Potomac The county told Nick Maravell that he must vacate Brickyard Road by Aug. 15 so it can move forward with plans for soccer fields.
Maravell asked to stay.
Last week, Maravell, owner of Nick’s Organic Farm, filed a motion to stay while the Montgomery County Circuit Court determines the ultimate outcome of the 20 acres on Brickyard Road.
Maravell has leased the property from the school system since 1980 to steward an organic farm. In March 2011, despite no public involvement or knowledge, the Montgomery County School Board voted to turn the land over to the county for a public-private partnership for soccer fields.

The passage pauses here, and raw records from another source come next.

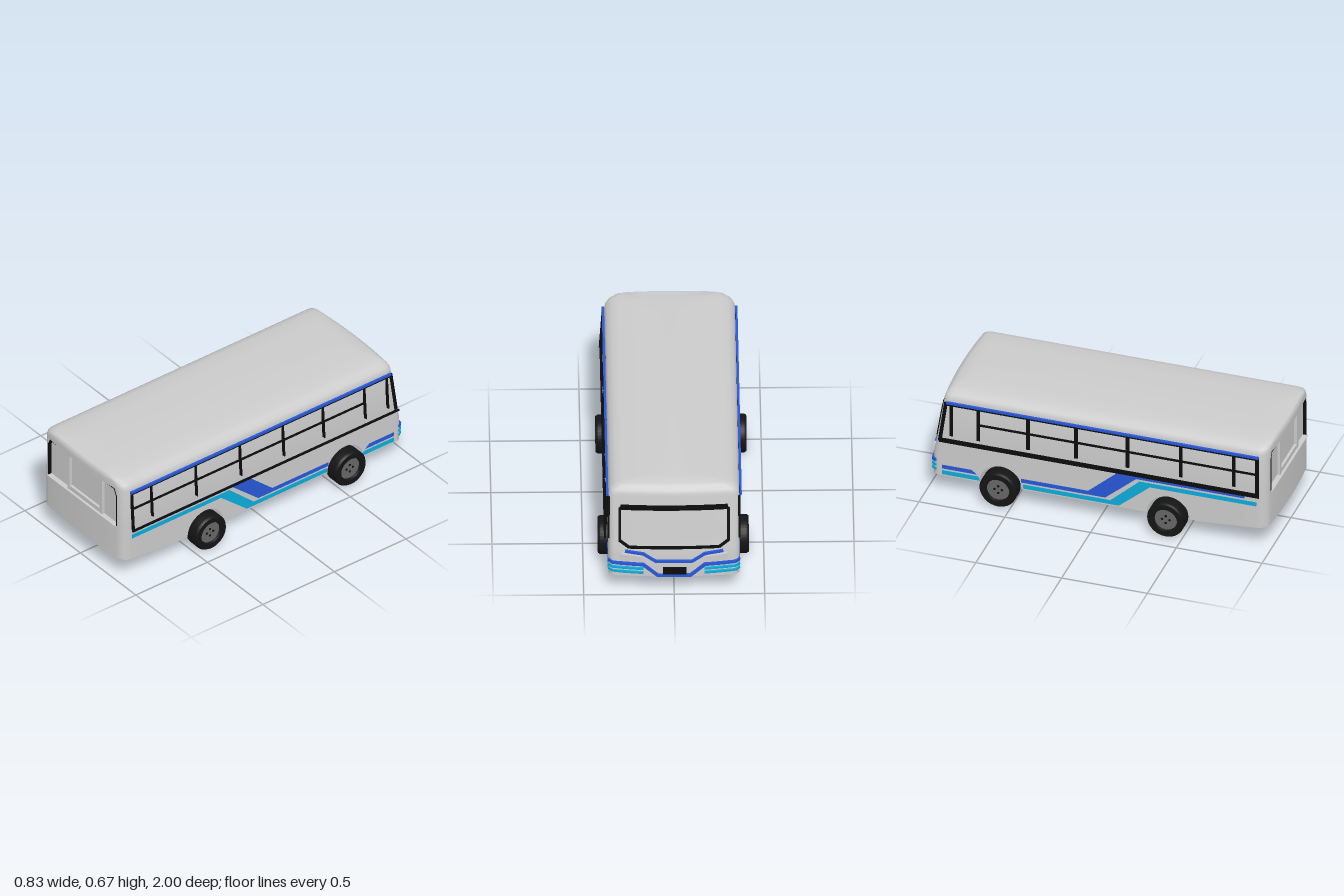
import * as THREE from 'three';
import { toCreasedNormals } from 'three/addons/utils/BufferGeometryUtils.js';

const mat = (color) => new THREE.MeshStandardMaterial({ color, side: THREE.DoubleSide });
const GREY = mat(0xcccccc), BLACK = mat(0x0c0c0c), BLUE = mat(0x2858d8), CYAN = mat(0x0cacdc);
const HUB = mat(0x666666), TYRE = mat(0x141414);
const AXLES = [0.406, -0.571], ARCH = 0.125, CAB_CORNER = 0.035, TAIL_CORNER = 0.055;

// Body sections: [y, half width, cab end z, tail end z]; the lowest y follows the sill
const SECTIONS = [
  [0.11, 0.362, -0.985, 1], [0.25, 0.362, -0.985, 1], [0.3, 0.362, -0.975, 1],
  [0.356, 0.362, -0.965, 1], [0.603, 0.361, -0.925, 1],
  [0.618, 0.357, -0.922, 1], [0.635, 0.348, -0.915, 1], [0.653, 0.322, -0.898, 0.998],
  [0.663, 0.285, -0.878, 0.99], [0.668, 0.19, -0.83, 0.92], [0.672, 0.08, -0.78, 0.8],
];
const WINDOW_SECTION = 3;

// Height of the lower edge along the side, with wheel arches
function sill(z) {
  let y = 0.11 + Math.max(0, z - 0.6) * 0.075;
  for (const c of AXLES) {
    const d = ARCH * ARCH - (z - c) * (z - c);
    if (d > 0) y = Math.max(y, 0.11 + Math.sqrt(d));
  }
  return y;
}

const bow = (x) => 0.02 * (x / 0.36) ** 2;

function sideStations() {
  const zs = [0.86, 0.7, 0.6, 0.15, 0, -0.2, -0.36, -0.75, -0.86];
  for (const c of AXLES) for (let i = 0; i <= 18; i++) zs.push(c + ARCH * Math.cos((i / 18) * Math.PI));
  return zs.sort((a, b) => b - a);
}

// One closed horizontal outline, counter-clockwise from above
function outline([y, hw, zf, zr], lowest) {
  const half = [], k = (zr - zf) / 1.985;
  const rt = Math.min(TAIL_CORNER, hw), rc = Math.min(CAB_CORNER, hw);
  for (const f of [0, 0.33, 0.67]) half.push([f * (hw - rt), zr - bow(f * (hw - rt))]);
  const corner = (end, sign, r) => {
    for (let i = 0; i <= 6; i++) {
      const a = ((sign > 0 ? i : 6 - i) / 6) * Math.PI / 2;
      const x = hw - r + r * Math.sin(a);
      half.push([x, end - sign * (bow(x) + r * (1 - Math.cos(a)))]);
    }
  };
  corner(zr, 1, rt);
  for (const z of sideStations()) half.push([hw, z * k + (zr + zf) / 2 - 0.0075 * k]);
  corner(zf, -1, rc);
  for (const f of [0.67, 0.33, 0]) half.push([f * (hw - rc), zf + bow(f * (hw - rc))]);
  const other = half.slice(1, -1).reverse().map(([x, z]) => [-x, z]);
  return [...half, ...other].map(([x, z]) => [x, lowest ? sill(z) : y, z]);
}

// Lofted shell, open underneath and at the tail window
function bodyShell() {
  const rings = SECTIONS.map((s, i) => outline(s, i === 0)), n = rings[0].length;
  const pos = rings.flat(2), idx = [];
  for (let i = 0; i < rings.length - 1; i++) {
    for (let j = 0; j < n; j++) {
      if (i === WINDOW_SECTION && (j < 3 || j >= n - 3)) continue;
      const a = i * n + j, b = i * n + (j + 1) % n;
      idx.push(a, b, b + n, a, b + n, a + n);
    }
  }
  const top = rings.length * n;
  pos.push(0, 0.673, 0.05);
  for (let j = 0; j < n; j++) idx.push(top - n + j, top - n + (j + 1) % n, top);
  const g = new THREE.BufferGeometry();
  g.setAttribute('position', new THREE.Float32BufferAttribute(pos, 3));
  g.setIndex(idx);
  return toCreasedNormals(g, 0.8);
}

// Point on the skin of the cab end
function cabPoint(x, y, out) {
  let i = 1;
  while (i < SECTIONS.length - 2 && SECTIONS[i + 1][0] < y) i++;
  const a = SECTIONS[i], b = SECTIONS[i + 1];
  const t = THREE.MathUtils.clamp((y - a[0]) / (b[0] - a[0]), 0, 1);
  const over = Math.min(CAB_CORNER, Math.max(0, Math.abs(x) - 0.362 + CAB_CORNER));
  const inset = bow(x) + CAB_CORNER - Math.sqrt(CAB_CORNER * CAB_CORNER - over * over);
  return new THREE.Vector3(x, y, a[2] + (b[2] - a[2]) * t + inset - out);
}

export function createModel() {
  const model = new THREE.Group();
  const add = (name, geo, material, x = 0, y = 0, z = 0, parent = model) => {
    const m = new THREE.Mesh(geo, material);
    m.name = name;
    m.position.set(x, y, z);
    parent.add(m);
    return m;
  };
  const box = (name, w, h, d, material, x, y, z, parent) =>
    add(name, new THREE.BoxGeometry(w, h, d), material, x, y, z, parent);
  // Straight bar between two points
  const bar = (name, p, q, w, h, material, parent) => {
    const m = box(name, w, h, p.distanceTo(q) + 0.003, material, 0, 0, 0, parent);
    m.position.copy(p).lerp(q, 0.5);
    m.lookAt(q);
  };
  // Trim strip that hugs the cab end
  const trim = (name, pts, height, depth, material) => {
    const g = new THREE.Group();
    g.name = name;
    model.add(g);
    for (let i = 0; i < pts.length - 1; i++) {
      const [x0, y0] = pts[i], [x1, y1] = pts[i + 1];
      const n = Math.max(1, Math.ceil(Math.abs(x1 - x0) / 0.08));
      const at = (t) => cabPoint(x0 + (x1 - x0) * t, y0 + (y1 - y0) * t, depth * 0.45);
      const steep = Math.abs(y1 - y0) > Math.abs(x1 - x0) * 2;
      for (let k = 0; k < n; k++)
        bar(name, at(k / n), at((k + 1) / n), steep ? height : depth, steep ? depth : height, material, g);
    }
  };
  const mirrored = (pts) => [...pts, ...pts.slice().reverse().map(([x, y]) => [-x, y])];
  const V = (x, y, z) => new THREE.Vector3(x, y, z);

  add('bodyShell', bodyShell(), GREY);

  // Side stripes, drawn as [z, y]
  const stripes = [
    [BLUE, [[0.85, 0.33], [0.11, 0.33], [-0.06, 0.18], [-0.45, 0.18], [-0.45, 0.157], [0.04, 0.157], [0.22, 0.313], [0.85, 0.313]]],
    [CYAN, [[0.92, 0.3], [0.24, 0.3], [0.07, 0.145], [-0.44, 0.145], [-0.44, 0.12], [0.12, 0.12], [0.3, 0.275], [0.92, 0.275]]],
    [BLUE, [[-0.74, 0.18], [-0.91, 0.18], [-0.91, 0.157], [-0.71, 0.157]]],
    [CYAN, [[-0.7, 0.145], [-0.91, 0.145], [-0.91, 0.12], [-0.69, 0.12]]],
  ];
  for (const s of [1, -1]) {
    const side = s > 0 ? 'left' : 'right';
    for (const [material, pts] of stripes) {
      const shape = new THREE.Shape(pts.map(([z, y]) => new THREE.Vector2(-z, y)));
      const g = new THREE.ExtrudeGeometry(shape, { depth: 0.003, bevelEnabled: false });
      add(side + 'Stripe', g, material, s * 0.3645 - 0.0015, 0, 0).rotation.y = Math.PI / 2;
    }

    // Side window frame; the left one leans out at its foot
    const frame = new THREE.Group();
    frame.name = side + 'WindowFrame';
    model.add(frame);
    const foot = s > 0 ? 0.381 : 0.365;
    const P = (y, z) => V(s * (foot + (0.365 - foot) * (y - 0.34) / 0.24), y, z);
    box('rainGutter', 0.013, 0.013, 1.82, BLUE, s * 0.3685, 0.592, 0.025, frame);
    bar('topRail', P(0.579, 0.93), P(0.579, -0.88), 0.006, 0.013, BLACK, frame);
    bar('middleRail', P(0.48, 0.93), P(0.48, -0.7), 0.006, 0.012, BLACK, frame);
    if (s < 0) bar('bottomRail', P(0.342, 0.935), P(0.342, -0.925), 0.006, 0.027, BLACK, frame);
    else {
      bar('bottomRail', P(0.336, 0.93), P(0.336, -0.93), 0.012, 0.009, BLACK, frame);
      box('innerRail', 0.005, 0.05, 1.78, BLACK, 0.358, 0.44, 0, frame);
    }
    bar('rearPost', P(0.335, 0.925), P(0.585, 0.925), 0.007, 0.02, BLACK, frame);
    bar('cabPost', V(s * 0.361, 0.335, -0.925), V(s * 0.358, 0.585, -0.89), 0.01, 0.02, BLACK, frame);
    for (const z of [0.79, 0.48, 0.17, -0.13, -0.41, -0.7, -0.857])
      bar('windowPost', P(0.38, z), P(0.58, z), 0.006, 0.02, BLACK, frame);

    // Wheels
    for (const z of AXLES) {
      const wheel = new THREE.Group();
      wheel.name = side + (z > 0 ? 'TailWheel' : 'CabWheel');
      wheel.position.set(s * 0.369, 0.109, z);
      wheel.rotation.z = -s * Math.PI / 2;
      model.add(wheel);
      const tread = [[0.064, -0.03], [0.07, -0.048], [0.1, -0.048], [0.108, -0.036], [0.108, 0.036], [0.1, 0.048], [0.07, 0.048], [0.064, 0.03]];
      const tyre = new THREE.LatheGeometry(tread.map(([r, y]) => new THREE.Vector2(r, y)), 36);
      add('tyre', toCreasedNormals(tyre, 0.6), TYRE, 0, 0, 0, wheel);
      add('rim', new THREE.CylinderGeometry(0.066, 0.066, 0.066, 32), HUB, 0, 0, 0, wheel);
      add('hubBlock', new THREE.CylinderGeometry(0.034, 0.034, 0.04, 16), BLACK, 0, -0.049, 0, wheel);
      for (let i = 0; i < 4; i++) {
        const a = (i / 4) * Math.PI * 2;
        add('rimHole', new THREE.CylinderGeometry(0.007, 0.007, 0.003, 10), BLACK,
          0.022 * Math.cos(a), 0.034, 0.022 * Math.sin(a), wheel);
      }
    }

    // Headlights and bumper lines at the cab end
    const lamp = cabPoint(s * 0.24, 0.238, 0.004);
    const light = box(side + 'Headlight', 0.115, 0.036, 0.02, GREY, lamp.x, lamp.y, lamp.z);
    light.rotation.set(0, -s * 0.08, s * 0.12);
    trim(side + 'UpperBumperLine', [[s * 0.27, 0.275], [s * 0.17, 0.262], [s * 0.1, 0.215], [0, 0.215]], 0.014, 0.014, BLUE);
    trim(side + 'BumperLine', [[s * 0.36, 0.205], [s * 0.34, 0.2], [s * 0.17, 0.192], [s * 0.09, 0.122], [0, 0.122]], 0.016, 0.014, BLUE);
    for (const y of [0.168, 0.142])
      trim(side + 'LowerBumperLine', [[s * 0.36, y + 0.005], [s * 0.34, y + 0.003], [s * 0.17, y - 0.004]], 0.012, 0.012, CYAN);

    // Tail window edge with a cut-off upper corner
    bar(side + 'TailWindowEdge', V(s * 0.306, 0.357, 0.976), V(s * 0.306, 0.562, 0.976), 0.007, 0.022, BLACK);
    bar(side + 'TailWindowEdge', V(s * 0.306, 0.562, 0.976), V(s * 0.287, 0.602, 0.976), 0.022, 0.007, BLACK);
    const gusset = new THREE.Shape([new THREE.Vector2(s * 0.308, 0.562), new THREE.Vector2(s * 0.308, 0.604), new THREE.Vector2(s * 0.287, 0.604)]);
    add(side + 'TailWindowCorner', new THREE.ShapeGeometry(gusset), GREY, 0, 0, 0.986);
  }

  // Windscreen surround and grille
  const screen = mirrored([[0.25, 0.298], [0.3, 0.335], [0.3, 0.53]]);
  trim('windscreenFrame', [...screen, screen[0]], 0.016, 0.008, BLACK);
  trim('windscreenTopBand', [[-0.295, 0.537], [0.295, 0.537]], 0.03, 0.008, BLACK);
  box('grille', 0.13, 0.042, 0.026, BLACK, -0.004, 0.152, -0.983);

  // Recessed tail window with its inner hatch frame
  box('tailWindowPanel', 0.62, 0.255, 0.004, GREY, 0, 0.48, 0.965);
  box('tailWindowTop', 0.57, 0.005, 0.022, BLACK, 0, 0.602, 0.978);
  box('tailWindowSill', 0.612, 0.004, 0.034, GREY, 0, 0.356, 0.98);
  for (const x of [-0.128, 0.163]) box('hatchPost', 0.021, 0.244, 0.018, GREY, x, 0.479, 0.975);
  box('hatchTopRail', 0.28, 0.014, 0.016, GREY, 0.0175, 0.592, 0.974);
  box('hatchBottomRail', 0.28, 0.028, 0.016, GREY, 0.0175, 0.371, 0.974);
  return model;
}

“There would be no harm to the Board, MCPS, the County or MSI if Petitioners are allowed to remain on the Property during the pendency of this action,” wrote James L. Parsons Jr., attorney for Maravell and Nick’s Organic Farm. “Neither the County nor MSI have submitted an application with [Park and Planning] related to the change of use for the subject property,” according to Parsons. “Thus, MSI does not yet have the necessary permits to begin the construction of the soccer fields.”
The Maryland Department of Agriculture certifies the farm as organic, which it has been since 1986. Maravell seeks to maintain “status-quo” while legal issues are decided by the courts.
“If a stay is not entered, petitioners will be forced to vacate the property after Aug. 15, 2012. As a result, over 30 years years of organic soil building will be lost,” according to the Circuit Court documents.
Maravell also requested an expedited hearing in Circuit Court.
A hearing had already been scheduled for Aug. 14 to respond to a related Circuit Court matter filed by the Brickyard Coalition. The Brickyard Coalition claims the county has not fully responded to its request under the Maryland Freedom of Information Act.
Both Maravell and the Brickyard Coalition asked for Judicial Review of last week’s State Board of Education ruling. The state board ruled that Montgomery County’s Board of Education did not violate law when voting to turn the land over to the county during a March 2011 meeting.
Maravell and the Brickyard Coalition challenge the validity of the lease to the county.
According to the court documents:
“There are serious legal questions going to the merits, including but not limited to:
“a) Whether the Board’s action was illegal because it exceeded its authority under Section 4-114 of the Maryland Education Article, because the Lease does not result in direct benefits to the Board in carrying out its educational responsibilities.
“b) Whether the Board’s actions violated its own policies and procedures as stated in the Board of Education Handbook and the Open meetings Act.”
The Almanac did not obtain the county’s Circuit Court response to Maravell’s motions by its Tuesday presstime.
But the county believes there is a critical need for soccer fields in the county and County Executive Isiah Leggett acted to meet that need.
The county also says it offered Maravell help to relocate his farm, as well as language in the Request for Proposal that included a section of the soccer site to be devoted to a farm use.
The county says MSI was the only bidder during the Request for Proposal period.
The county, through legal documents, also says it has been responsive to the Brickyard Coalition requested release of information.
The county has claimed that the Master Plan confirms that the site is suggested for ball fields, a claim opponents contest by quoting the Master Plan itself.
On Monday, Aug. 6, Leggett announced a new program to support farmers that emphasizes the need for farmers to have long-term access to their land.
“Our region has an ever-increasing demand for sustainable, local food — food that nourishes our children, reclaims our environment and provides meaning employment within the County,” said Leggett. “The New Farmer Pilot Project will give new farmers a head start by matching them with private land owners and a support network that enables them to grow their businesses.”